*Required work*
Say how many lines below have "Group" in them, giving the number alone.

==== Record excerpts

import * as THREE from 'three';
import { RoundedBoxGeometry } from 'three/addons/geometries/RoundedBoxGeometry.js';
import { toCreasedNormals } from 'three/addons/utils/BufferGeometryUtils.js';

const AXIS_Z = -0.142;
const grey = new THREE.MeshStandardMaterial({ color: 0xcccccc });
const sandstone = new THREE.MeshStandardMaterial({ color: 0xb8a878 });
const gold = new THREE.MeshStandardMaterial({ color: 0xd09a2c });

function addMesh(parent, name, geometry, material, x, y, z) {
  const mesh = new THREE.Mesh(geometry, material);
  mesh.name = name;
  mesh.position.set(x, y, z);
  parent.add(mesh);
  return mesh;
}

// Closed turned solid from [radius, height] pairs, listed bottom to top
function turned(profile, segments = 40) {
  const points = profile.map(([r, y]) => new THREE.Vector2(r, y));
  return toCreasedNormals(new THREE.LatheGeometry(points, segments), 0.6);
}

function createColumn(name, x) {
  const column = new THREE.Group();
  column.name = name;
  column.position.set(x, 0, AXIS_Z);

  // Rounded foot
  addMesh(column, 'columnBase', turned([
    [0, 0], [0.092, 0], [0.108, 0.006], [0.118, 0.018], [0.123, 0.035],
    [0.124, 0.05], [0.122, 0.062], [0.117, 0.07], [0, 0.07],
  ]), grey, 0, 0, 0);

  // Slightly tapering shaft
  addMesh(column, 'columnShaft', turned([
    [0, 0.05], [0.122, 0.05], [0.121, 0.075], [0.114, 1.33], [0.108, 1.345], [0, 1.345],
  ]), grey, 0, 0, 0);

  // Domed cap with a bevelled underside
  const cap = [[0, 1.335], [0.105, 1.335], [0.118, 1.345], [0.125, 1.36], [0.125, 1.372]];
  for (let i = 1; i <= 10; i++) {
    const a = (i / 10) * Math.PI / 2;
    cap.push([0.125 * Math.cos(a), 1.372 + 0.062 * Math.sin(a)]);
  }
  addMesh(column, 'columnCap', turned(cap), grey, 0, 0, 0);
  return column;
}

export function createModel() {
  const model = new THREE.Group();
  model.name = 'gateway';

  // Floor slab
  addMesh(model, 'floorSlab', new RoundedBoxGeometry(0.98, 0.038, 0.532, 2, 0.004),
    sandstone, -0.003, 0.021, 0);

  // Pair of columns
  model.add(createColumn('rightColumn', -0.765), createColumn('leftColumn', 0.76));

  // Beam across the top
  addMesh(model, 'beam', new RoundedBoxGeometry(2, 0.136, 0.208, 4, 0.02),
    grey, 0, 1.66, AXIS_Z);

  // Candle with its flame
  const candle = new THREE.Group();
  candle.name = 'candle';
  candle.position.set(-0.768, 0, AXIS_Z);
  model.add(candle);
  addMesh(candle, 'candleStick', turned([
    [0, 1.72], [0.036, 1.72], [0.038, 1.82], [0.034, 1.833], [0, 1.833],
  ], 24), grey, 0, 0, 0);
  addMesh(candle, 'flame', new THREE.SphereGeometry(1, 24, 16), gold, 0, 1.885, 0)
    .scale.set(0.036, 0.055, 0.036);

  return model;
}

========

*Answer section*
3